This was largely due to the complications of diabetes. Diabetes and related chronic diseases account for a large proportion of hospital resources as well as having broader social costs through loss of productivity and the impact on community and family life.
Primary care is an effective and efficient way of providing basic health services that promotes health and prevents illness. There is considerable international evidence that primary care is cost effective, meaning that it delivers value for money with better health outcomes at less cost to the health system.
We looked at how often more than 14,000 Indigenous remote residents with diabetes used primary care over a ten year period, and measured resulting health outcomes and hospitalisations.
We found that patients who visited primary care services 2-11 times a year (medium utilisation) had far fewer hospitalisations, lower death rates and fewer years of life lost ( a measure of premature mortality) than patients who visited less than twice a year (low utilisation).
Overall, compared to patients with low utilisation of primary care, those with medium utilisation had lower rates of hospitalisation per person (1.1 vs 5.0), fewer avoidable hospitalisations per person (0.64 vs 2.69), a lower death rate per 100 population (0.99 vs 3.23) and fewer years of life lost per person (0.24 vs 1.0). This trend was most evident for patients with more complicated diabetes.
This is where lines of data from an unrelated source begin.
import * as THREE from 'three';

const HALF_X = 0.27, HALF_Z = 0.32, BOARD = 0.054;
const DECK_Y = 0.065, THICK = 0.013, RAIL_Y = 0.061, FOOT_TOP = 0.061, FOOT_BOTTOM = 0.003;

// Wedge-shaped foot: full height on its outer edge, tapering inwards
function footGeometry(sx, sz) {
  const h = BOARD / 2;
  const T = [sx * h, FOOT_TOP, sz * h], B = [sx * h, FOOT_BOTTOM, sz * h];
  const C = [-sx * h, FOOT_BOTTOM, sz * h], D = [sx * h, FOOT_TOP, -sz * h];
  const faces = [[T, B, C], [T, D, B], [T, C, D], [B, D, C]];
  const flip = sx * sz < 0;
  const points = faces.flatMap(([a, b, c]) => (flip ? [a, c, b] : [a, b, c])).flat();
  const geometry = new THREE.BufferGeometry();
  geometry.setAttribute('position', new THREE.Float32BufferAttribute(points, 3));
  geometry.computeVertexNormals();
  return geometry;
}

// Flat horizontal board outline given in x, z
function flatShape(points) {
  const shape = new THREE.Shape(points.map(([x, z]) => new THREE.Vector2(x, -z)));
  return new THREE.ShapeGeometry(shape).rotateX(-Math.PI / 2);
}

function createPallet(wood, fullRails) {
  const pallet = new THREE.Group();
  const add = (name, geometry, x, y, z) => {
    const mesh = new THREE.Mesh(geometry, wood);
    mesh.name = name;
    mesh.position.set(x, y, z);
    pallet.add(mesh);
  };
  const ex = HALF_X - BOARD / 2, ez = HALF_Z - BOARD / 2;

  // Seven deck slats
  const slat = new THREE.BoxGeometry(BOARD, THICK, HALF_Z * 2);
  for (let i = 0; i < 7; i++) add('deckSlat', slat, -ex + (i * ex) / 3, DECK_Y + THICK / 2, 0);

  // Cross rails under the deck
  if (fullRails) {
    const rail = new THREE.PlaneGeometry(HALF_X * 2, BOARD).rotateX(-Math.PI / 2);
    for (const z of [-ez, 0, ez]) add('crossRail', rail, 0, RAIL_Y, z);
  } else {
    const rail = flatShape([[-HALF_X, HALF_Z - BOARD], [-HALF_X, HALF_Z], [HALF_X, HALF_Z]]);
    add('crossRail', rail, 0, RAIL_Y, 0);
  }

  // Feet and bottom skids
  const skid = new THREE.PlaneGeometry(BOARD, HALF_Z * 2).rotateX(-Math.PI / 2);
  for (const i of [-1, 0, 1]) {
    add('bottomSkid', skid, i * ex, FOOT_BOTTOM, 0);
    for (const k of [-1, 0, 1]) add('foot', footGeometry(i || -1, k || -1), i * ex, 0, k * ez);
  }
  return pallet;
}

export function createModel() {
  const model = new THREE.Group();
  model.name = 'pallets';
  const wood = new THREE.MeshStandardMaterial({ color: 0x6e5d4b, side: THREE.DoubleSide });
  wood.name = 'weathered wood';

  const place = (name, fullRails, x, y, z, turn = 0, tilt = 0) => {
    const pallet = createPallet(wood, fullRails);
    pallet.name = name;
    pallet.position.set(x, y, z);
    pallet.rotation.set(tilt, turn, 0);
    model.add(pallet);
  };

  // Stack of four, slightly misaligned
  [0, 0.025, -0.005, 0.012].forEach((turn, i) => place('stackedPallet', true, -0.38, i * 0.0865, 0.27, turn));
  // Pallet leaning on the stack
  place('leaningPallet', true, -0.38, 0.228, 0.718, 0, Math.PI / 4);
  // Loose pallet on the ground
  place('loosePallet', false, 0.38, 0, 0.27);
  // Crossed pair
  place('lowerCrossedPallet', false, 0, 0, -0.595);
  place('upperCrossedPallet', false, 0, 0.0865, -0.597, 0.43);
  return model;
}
The study also calculated the savings to health systems when primary care was used by Indigenous patients 2-11 times a year.
We found that investing $1 in this level of primary care use saved $12.90 in hospital costs. Expressed another way, the cost of preventing one hospitalisation for diabetes was $248 for those patients that used primary care 2-11 times a year. That is much less than the average cost of one hospitalisation at $2915.
The NT is a unique place with a small population spread over vast remote areas. There are few doctors, limited health infrastructure and higher costs associated with transport, housing and salaries. This poses challenges for providing primary care and contributes to higher costs compared to urban areas.
Despite these higher costs, this study found primary care was still cost effective. The study has a number of significant policy implications.
In the Northern Territory where needs are high, encouraging access to primary care services will result in better health outcomes and fewer costly hospitalisations for Indigenous patients with diabetes.
Failure to capitalise on the cost saving benefits of primary care or creating additional access barriers through a co-payment, will mean a continuation of poor health outcomes for Indigenous Australians in remote Northern Territory communities.
The results are also of interest for other high need populations including those in other states and territories.
For these groups, programs that improve access to primary care may also deliver better outcomes and overall health system savings.
This study adds to the international evidence that improved access to primary care in a variety of settings makes sense both financially and in terms of health outcomes.
• Dr Susan L Thomas, Senior Research Fellow (1,3)
• Dr Yuejen Zhao, Principal Health Economist (2) and Adjunct Senior Research Fellow (1,3)
• Dr Steven L Guthridge, Director (2) and Adjunct Associate Professor (1,3)
• Professor John Wakerman, Director (1) and Chief Investigator (3)
1. Centre for Remote Health, Flinders University and Charles Darwin University, Alice Springs, NT
2. Health Gains Planning Branch, Department of Health, Darwin, NT
3. Centre of Research Excellence in Rural and Remote Primary Health Care, Bendigo, Vic.